In pursuing an advantage over its rivals, a firm can choose from several competitive moves:

  • Changing prices
  • Improving product differentiation
  • Creatively using channels of distribution
  • Exploiting relationships with suppliers.

For example, the intensity of rivalry is increased by the following industry characteristics:

  • Numerous competitors that are particularly strong or aggressive that are competing for the same customers and resources
  • Declining sales revenues and volumes resulting in slow market growth, creating the need to actively fight for market share
  • High fixed costs result in an economy of scale effect
  • High storage costs or highly perishable products
  • Plant capacity is being added, over and above what is needed to meet demand
  • Low switching costs for buyers
  • Low levels of product differentiation
  • Strategic stakes are high when a firm is losing market position or has potential for great gains
  • High exit barriers place a significant cost on abandoning the product
  • A diversity of rivals with different cultures, histories, and philosophies
  • An industry shakeout
  • When a rival acts in a way that elicits a counter-response by other firms
  • Competitors have high stakes – economic and other – and will battle to remain as a player within the segment.

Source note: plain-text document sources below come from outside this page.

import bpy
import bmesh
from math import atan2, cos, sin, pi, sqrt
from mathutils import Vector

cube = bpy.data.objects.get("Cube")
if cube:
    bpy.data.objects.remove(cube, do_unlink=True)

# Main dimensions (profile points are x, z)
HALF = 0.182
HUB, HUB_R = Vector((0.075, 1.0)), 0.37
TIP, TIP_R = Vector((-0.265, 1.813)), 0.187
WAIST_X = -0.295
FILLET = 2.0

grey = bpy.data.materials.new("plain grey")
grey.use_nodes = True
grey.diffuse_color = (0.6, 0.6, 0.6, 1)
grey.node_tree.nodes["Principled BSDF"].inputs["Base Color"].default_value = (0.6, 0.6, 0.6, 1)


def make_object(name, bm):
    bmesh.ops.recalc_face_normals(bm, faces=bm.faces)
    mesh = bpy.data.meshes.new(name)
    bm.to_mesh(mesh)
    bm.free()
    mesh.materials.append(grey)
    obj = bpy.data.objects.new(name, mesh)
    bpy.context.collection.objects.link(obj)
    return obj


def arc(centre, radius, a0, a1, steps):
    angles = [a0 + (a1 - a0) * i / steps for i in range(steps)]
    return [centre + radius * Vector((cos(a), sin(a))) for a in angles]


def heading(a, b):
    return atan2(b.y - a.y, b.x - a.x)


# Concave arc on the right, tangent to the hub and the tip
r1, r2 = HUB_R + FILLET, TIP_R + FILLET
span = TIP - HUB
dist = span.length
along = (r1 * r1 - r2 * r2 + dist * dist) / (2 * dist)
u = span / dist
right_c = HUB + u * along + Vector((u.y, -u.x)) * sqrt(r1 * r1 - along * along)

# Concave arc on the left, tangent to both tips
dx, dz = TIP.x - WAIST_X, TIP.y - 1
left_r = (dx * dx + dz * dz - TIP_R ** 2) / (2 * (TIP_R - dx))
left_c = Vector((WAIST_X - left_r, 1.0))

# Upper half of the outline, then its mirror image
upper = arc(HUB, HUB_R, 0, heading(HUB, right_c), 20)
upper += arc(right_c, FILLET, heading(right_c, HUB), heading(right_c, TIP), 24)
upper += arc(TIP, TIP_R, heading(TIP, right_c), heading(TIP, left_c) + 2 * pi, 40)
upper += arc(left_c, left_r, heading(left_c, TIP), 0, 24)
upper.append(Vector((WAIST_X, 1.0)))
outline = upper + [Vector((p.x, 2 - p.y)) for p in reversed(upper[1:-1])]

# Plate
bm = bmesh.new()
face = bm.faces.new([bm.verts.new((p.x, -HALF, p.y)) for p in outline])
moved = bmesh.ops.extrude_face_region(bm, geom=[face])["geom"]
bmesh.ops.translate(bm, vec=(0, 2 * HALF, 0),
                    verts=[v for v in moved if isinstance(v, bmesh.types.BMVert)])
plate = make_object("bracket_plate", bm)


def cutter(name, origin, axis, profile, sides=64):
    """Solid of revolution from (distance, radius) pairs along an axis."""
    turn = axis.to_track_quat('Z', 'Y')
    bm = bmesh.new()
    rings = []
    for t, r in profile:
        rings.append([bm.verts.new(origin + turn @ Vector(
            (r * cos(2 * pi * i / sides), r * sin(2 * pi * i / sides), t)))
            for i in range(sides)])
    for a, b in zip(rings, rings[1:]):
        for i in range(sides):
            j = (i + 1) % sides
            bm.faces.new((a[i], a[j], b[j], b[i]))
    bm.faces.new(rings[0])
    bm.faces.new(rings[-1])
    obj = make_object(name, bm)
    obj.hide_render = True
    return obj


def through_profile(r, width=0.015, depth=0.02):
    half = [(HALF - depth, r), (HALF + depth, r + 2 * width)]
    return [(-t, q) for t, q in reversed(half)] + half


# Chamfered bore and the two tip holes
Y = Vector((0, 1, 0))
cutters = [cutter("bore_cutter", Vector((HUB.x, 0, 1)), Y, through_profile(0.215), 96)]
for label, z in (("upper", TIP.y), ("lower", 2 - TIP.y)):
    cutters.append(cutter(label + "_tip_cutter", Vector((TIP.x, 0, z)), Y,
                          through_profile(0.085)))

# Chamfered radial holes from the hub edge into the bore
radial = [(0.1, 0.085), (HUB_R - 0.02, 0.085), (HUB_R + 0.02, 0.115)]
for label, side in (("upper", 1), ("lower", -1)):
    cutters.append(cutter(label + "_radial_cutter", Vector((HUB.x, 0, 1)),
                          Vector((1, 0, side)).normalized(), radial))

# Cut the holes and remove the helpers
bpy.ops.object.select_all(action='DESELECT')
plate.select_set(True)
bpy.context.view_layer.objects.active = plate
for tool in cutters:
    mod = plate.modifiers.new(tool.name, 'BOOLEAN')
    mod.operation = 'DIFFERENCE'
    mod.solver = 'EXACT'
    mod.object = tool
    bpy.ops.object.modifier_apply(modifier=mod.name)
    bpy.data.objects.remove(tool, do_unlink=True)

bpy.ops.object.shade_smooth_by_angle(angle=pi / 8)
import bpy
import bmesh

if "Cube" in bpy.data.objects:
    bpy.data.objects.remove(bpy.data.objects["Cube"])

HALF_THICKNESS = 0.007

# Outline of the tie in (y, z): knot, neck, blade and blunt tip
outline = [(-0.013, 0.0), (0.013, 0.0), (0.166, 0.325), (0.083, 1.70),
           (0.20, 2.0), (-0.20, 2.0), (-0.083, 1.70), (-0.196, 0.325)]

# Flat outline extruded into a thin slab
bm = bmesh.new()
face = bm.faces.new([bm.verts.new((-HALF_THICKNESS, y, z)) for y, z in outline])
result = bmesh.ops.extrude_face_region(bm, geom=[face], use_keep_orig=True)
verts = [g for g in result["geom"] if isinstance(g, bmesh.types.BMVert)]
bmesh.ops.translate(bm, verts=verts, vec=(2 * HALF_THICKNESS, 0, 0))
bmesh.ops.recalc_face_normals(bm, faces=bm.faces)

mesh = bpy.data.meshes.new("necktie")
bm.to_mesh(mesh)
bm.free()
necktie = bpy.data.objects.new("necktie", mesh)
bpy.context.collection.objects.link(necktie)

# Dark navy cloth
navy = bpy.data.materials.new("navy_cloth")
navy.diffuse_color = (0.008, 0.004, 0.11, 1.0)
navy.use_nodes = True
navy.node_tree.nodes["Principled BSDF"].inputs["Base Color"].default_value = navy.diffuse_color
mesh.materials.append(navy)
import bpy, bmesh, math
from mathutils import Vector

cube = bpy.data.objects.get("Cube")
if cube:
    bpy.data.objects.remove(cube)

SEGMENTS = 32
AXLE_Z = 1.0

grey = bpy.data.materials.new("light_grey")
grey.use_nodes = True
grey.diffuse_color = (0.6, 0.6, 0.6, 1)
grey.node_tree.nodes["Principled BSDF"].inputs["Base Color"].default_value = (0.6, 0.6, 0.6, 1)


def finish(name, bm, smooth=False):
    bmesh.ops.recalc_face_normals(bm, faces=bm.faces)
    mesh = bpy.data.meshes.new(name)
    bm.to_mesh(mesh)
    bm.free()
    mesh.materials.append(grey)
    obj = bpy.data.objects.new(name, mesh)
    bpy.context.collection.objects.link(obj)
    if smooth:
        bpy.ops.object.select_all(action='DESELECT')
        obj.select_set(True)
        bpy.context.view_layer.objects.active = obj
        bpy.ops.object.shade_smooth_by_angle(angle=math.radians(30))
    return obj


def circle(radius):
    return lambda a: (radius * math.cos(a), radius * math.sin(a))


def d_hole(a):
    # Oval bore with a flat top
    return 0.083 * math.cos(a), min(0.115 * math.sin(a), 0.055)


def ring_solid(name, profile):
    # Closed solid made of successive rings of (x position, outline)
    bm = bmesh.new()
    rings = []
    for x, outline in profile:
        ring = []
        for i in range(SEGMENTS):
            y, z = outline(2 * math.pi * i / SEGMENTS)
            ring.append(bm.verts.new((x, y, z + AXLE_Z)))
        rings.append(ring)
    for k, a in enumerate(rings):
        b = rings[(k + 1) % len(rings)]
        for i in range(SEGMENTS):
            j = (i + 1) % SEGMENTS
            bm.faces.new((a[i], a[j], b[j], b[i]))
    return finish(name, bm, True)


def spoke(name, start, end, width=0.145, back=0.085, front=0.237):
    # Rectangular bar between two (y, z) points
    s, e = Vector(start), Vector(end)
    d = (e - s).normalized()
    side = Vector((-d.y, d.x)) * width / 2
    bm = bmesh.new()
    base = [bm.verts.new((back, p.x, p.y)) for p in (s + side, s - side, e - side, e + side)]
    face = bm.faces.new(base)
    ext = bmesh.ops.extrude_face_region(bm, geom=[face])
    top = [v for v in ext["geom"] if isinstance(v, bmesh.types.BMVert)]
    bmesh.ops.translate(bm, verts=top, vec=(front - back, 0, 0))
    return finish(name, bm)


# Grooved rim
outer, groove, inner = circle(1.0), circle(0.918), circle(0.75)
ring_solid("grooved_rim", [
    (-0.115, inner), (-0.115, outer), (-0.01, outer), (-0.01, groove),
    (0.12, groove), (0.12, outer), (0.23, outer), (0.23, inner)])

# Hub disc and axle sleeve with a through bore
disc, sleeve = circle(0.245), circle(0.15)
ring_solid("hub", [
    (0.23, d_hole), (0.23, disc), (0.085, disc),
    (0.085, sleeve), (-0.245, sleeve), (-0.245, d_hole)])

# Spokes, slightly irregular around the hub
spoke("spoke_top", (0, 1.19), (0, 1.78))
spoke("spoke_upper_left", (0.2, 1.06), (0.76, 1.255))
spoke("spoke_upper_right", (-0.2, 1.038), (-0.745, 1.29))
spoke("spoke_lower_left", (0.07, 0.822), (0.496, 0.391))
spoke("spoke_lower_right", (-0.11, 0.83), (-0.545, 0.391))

These conditions will make competing within the industry more challenging, commonly leading to frequent price wars, advertising battles, and the addition of new products.

Service can also play a part in the industry’s dynamics. Those competitors that provide superior service may bring an advantage to their competitive position if the industry/customer places value on this attribute. This is another point of differentiation and can be a key strategic element to consider. If a competitor has a service component that is difficult to replicate, it will prove to offer a strategic advantage.

The result
We can look at several industries and see how Porter’s Five Forces would depict them; the entertainment industry is in flux, telecommunications companies are volatile, computer firms are merging, utility industries are down, the housing market is up. Porter’s Five Forces can assist us to better understand these dynamics in a more objective manner and hopefully make better strategic decisions as a result.

Originally published on

Tim Berry

about the author

Tim Berry

Founder and President of Palo Alto Software and a renowned planning expert. He is listed in the index of "Fire in the Valley", by Swaine and Freiberger, the history of the personal computer industry. Tim contributes regularly to the bplans blog, the as well as his own blog, Planning, Startups, Stories. His full biography is available at Follow Tim onGoogle +


Getting ready to create
a marketing plan?

Get practical ideas and good models with dozens
of examples of successful marketing plans